How can I track my performance? First, most blogging tools have analytics built in. Wordpress does. Then you can install Google Analytics to your website. This will give you more realistic stats. When you Tweet you should use a URL shortener tied to an analytics platform. The most common is Bit.ly. I use awe.sm. Awe.sm allows me to track more granular details about my campaigns than I can currently on Bit.ly and it’s where I got my custom URL’s grp.vc and bothsid.es. You can also track how many people sign up on Feedburner. I try not to obsess too much about the ins-and-outs of daily or weekly performance. I just want to know that I’m building up a slow and steady audience. It’s a marathon and not a sprint.
Appendix: Traffic Hacks:
- Commenting on other blogs – you need to comment on other people’s blogs. First, it is a place where your comment will often link back to your blog (such as on TechCrunch) where it can drive traffic. Occasionally, and not overtly, and only if relevant you can provide a comment with a link back to an article in your blog. Don’t do this often, don’t be blatant and make sure it’s relevant.
- Linking to other blogs – For example, many people know that I love VentureHacks because it’s a great resource for entrepreneurs and I finally met Babak Nivi (aka Nivi). Notice I’ve linked to his website. If he tracks his blog (which I’m sure he does) he’ll see this link. If he has a Google Alert on his name (everyone does) then he’ll also get that. Don’t stalk people and link all the time. If you do link make it relevant. Don’t be over the top gushing and creepy. Be subtle. Link to different blogs. Don’t overtly tell everyone you link to, “I linked to you, check out my article!” Assume that over time if you write compelling content they’ll eventually check you out. I do notice when people link to me or write about stuff I’ve written about. I try to check out most of them. Sometimes I get busy. Every few I try to stop by and leave a comment so that they’ll know I’ve been there and I appreciate the coverage. Sometimes I just read the blog and file it away in memory to check out another time.
- Covering relevant people in your blog in an authentic way – If your blog covers topics in your industry it’s likely that you’ll be able to write about some people and companies that you want to be aware of your blog. Yesterday I wrote about Plancast. I love their product. I don’t have any reason to drive Mark Hendrickson to my blog but using him as an example, writing a story about Plancast would make it more likely that the founder would find his way to my blog. I chose not to write about companies for a long time on my blog. My strategy was to keep it advice based for the first 6 months so I never really employed this as a strategy to drive traffic. But I know it works.

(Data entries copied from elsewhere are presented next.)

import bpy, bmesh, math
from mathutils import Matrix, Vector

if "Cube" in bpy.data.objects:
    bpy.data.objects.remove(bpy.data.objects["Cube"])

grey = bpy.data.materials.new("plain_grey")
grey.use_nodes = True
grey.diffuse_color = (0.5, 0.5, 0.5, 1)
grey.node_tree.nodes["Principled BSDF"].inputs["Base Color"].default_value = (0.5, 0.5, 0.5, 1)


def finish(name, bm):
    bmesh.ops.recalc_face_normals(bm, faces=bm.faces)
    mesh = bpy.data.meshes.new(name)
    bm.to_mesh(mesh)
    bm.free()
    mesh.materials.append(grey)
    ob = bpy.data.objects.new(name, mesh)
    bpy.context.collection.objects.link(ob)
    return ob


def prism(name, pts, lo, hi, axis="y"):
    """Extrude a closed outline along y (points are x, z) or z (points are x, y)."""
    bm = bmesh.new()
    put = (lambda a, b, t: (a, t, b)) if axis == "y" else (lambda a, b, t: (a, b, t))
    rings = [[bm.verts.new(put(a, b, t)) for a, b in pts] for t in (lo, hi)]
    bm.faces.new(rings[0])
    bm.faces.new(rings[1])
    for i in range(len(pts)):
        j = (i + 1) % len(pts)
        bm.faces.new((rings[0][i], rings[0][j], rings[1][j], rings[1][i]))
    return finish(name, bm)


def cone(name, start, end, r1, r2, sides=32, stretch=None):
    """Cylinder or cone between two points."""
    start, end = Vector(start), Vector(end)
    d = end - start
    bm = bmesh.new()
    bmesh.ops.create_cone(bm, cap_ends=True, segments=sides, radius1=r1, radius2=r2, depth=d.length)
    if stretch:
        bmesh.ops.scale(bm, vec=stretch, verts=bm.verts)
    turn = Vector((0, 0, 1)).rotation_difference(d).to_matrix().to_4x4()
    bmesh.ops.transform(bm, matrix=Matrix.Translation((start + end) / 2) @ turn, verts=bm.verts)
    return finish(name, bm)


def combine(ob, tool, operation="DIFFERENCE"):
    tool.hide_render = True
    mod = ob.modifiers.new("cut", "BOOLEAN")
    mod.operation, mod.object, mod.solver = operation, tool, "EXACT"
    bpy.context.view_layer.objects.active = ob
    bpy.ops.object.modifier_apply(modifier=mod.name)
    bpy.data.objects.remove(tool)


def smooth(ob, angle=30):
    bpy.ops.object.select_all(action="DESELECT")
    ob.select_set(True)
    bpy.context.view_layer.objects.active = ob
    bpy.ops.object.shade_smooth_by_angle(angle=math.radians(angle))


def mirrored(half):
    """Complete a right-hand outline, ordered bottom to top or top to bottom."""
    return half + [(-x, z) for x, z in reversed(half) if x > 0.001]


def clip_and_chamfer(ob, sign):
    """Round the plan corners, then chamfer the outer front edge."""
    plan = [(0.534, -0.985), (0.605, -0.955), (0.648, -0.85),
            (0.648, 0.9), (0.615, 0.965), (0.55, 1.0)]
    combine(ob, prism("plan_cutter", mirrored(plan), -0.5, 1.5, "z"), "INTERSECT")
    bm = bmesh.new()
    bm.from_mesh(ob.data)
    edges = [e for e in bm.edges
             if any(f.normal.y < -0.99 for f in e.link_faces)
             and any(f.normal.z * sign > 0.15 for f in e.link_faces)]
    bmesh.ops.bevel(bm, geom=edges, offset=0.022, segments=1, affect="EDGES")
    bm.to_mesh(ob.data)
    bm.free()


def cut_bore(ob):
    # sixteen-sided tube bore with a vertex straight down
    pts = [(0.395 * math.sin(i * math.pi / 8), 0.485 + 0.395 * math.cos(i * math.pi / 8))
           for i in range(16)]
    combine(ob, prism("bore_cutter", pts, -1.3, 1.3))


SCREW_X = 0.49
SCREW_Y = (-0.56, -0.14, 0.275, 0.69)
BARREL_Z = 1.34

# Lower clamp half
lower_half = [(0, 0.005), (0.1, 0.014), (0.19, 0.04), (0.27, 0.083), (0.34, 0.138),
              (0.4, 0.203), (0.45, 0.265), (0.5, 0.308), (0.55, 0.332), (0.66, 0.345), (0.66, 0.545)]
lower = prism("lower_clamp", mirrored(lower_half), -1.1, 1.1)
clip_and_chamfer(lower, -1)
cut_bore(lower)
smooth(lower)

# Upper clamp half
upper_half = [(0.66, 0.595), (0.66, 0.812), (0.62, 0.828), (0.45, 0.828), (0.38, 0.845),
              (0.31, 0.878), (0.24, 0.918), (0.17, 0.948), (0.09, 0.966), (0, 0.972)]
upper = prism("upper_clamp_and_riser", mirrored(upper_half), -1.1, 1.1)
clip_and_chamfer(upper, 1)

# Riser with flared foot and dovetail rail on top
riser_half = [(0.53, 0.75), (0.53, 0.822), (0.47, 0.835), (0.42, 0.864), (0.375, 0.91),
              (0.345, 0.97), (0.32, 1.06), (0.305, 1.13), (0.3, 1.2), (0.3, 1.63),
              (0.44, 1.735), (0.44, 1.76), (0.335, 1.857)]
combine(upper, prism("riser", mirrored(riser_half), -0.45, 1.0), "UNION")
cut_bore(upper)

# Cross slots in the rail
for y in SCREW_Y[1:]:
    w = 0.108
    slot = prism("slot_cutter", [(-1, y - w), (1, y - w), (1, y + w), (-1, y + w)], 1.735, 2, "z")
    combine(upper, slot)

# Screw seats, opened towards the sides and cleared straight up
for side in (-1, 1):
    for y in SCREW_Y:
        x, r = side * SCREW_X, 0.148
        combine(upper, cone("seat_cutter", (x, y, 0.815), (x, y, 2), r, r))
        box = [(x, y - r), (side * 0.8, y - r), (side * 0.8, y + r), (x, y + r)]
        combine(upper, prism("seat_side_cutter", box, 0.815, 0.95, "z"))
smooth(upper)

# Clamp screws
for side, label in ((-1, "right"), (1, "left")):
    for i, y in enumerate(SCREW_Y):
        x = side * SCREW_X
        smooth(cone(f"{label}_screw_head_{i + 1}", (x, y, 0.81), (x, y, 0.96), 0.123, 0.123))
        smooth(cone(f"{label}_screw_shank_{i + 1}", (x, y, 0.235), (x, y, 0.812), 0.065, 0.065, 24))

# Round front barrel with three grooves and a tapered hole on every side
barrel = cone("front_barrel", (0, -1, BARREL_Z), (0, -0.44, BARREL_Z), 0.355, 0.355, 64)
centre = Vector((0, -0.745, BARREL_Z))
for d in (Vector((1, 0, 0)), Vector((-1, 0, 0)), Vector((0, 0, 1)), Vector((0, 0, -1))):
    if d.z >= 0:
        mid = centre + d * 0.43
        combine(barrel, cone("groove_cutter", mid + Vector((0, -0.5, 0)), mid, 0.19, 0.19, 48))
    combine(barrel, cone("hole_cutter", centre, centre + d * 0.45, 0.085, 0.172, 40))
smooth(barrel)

- Tweet support – What I DID do in the early days is enlist Tweet support. I would occasionally ask people that I was close with to retweet my posts. I tried to mix it up in order to not ask the same people often. I would send out emails with the Tweet text already written so that they just had to cut-and-paste. As my blog started getting authentic traffic I stopped asking for this help.
- Guest authoring – Once you have a bit of credibility as a writer a great strategy to drive traffic is to write guest posts for relevant bloggers in your sphere of influence. If you run BakeSpace and blog about food why not contact some of the local food blogs and see whether you could submit guest articles. Most people are delighted to have the free content. In return all you ask for are links back to your blog and to your Twitter account. Slowly and surely these will add users, of which some will come back on a regular basis.
(Cross-posted @ Both Sides of the Table )